I find the fact that my company is choosing to hold this meeting in NYC and forcing me to attend work dinners in locations chosen by a secretary catering for the tastes of my predominantly forty-something male colleagues downright cruel (to think of all that New Yorker “Table for Two” reading gone to waste). I don’t mind so much when these meetings are held in the Boston suburbs where my expectations for free time are set no higher than an outing to the mall in the Hyundai rental car followed by a turkey melt from Marriott room service. But New York? I have old friends to catch up with, Tim Burton exhibits to line up for, and all of Central Park willing me to get lost in it jogging as is my tradition each time I visit.

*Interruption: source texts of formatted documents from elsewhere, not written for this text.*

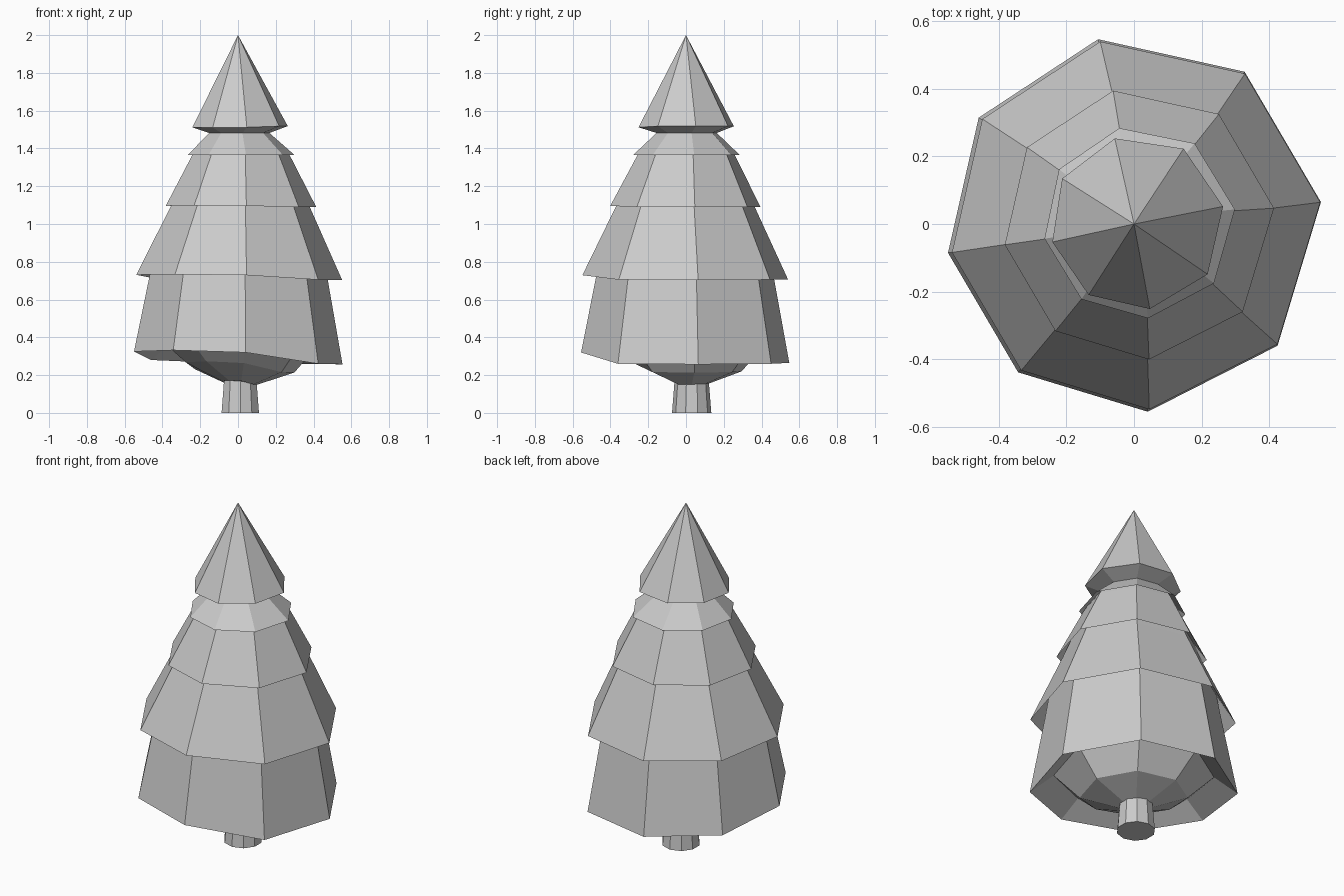
import bpy, bmesh
from math import radians, sin, cos

if "Cube" in bpy.data.objects:
    bpy.data.objects.remove(bpy.data.objects["Cube"])

# Uneven eight-sided cross-section: corner angles and height wobble
ANGLES = (6.7, 54, 101, 145.6, 188.8, 232, 274.2, 319.7)
WOBBLE = (-.033, -.03, -.025, -.01, .035, .042, .03, -.03)

# Foliage rings from underside to tip: z, radius, centre x, centre y, twist, wobble
RINGS = [
    (.16, .095, .01, .02, 0, .3),    # underside bowl
    (.24, .29, .01, .01, 0, .8),
    (.38, .43, 0, 0, 0, .6),         # hollow inside the hem
    (.29, .557, 0, 0, 0, 1),         # hem
    (.72, .475, .003, 0, 0, .4),
    (.88, .447, .005, 0, 0, .2),     # slot under second tier
    (.717, .55, .005, 0, 0, .4),     # second tier lip
    (1.09, .372, .012, 0, 0, .1),
    (1.20, .325, .013, 0, 0, .1),    # slot under third tier
    (1.093, .402, .015, 0, 0, .1),   # third tier lip
    (1.37, .258, .015, .003, 1, 0),
    (1.395, .243, .015, .004, 1, 0), # slot under fourth tier
    (1.366, .285, .016, .005, 1, 0), # fourth tier lip
    (1.482, .162, .006, .005, 2, 0), # neck
    (1.515, .258, .01, .004, 4, -.1),# top cone lip
]


def finish(bm, name):
    bmesh.ops.recalc_face_normals(bm, faces=bm.faces)
    mesh = bpy.data.meshes.new(name)
    bm.to_mesh(mesh)
    bm.free()
    obj = bpy.data.objects.new(name, mesh)
    bpy.context.collection.objects.link(obj)
    return obj


def bridge(bm, a, b):
    for i in range(len(a)):
        j = (i + 1) % len(a)
        bm.faces.new((a[i], a[j], b[j], b[i]))


# Tiered foliage
bm = bmesh.new()
loops = []
for z, r, cx, cy, twist, w in RINGS:
    loops.append([bm.verts.new((cx + r * cos(radians(a + twist)),
                                cy + r * sin(radians(a + twist)),
                                z + d * w))
                  for a, d in zip(ANGLES, WOBBLE)])
for lower, upper in zip(loops, loops[1:]):
    bridge(bm, lower, upper)
bm.faces.new(loops[0][::-1])
tip = bm.verts.new((0, 0, 2))
top = loops[-1]
for i in range(8):
    bm.faces.new((top[i], top[(i + 1) % 8], tip))
finish(bm, "foliage")

# Trunk
bpy.ops.mesh.primitive_cone_add(vertices=10, radius1=.104, radius2=.085, depth=.24,
                                location=(.012, .03, .12))
bpy.context.object.name = "trunk"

Thankfully I have managed to eke out one opportunity for frivolity in the Big Apple, which presents itself tonite not long after I land. An old friend from Los Angeles (who once visited us in the Cotsies, as he calls it) who now lives in New York has, trading on his newfound local television celebritydom I like to think, scored tickets to a preview of Dame Edna’s new Broadway show. I am hopeful that this will be followed by a late dinner and drinks anywhere that’s not a steakhouse.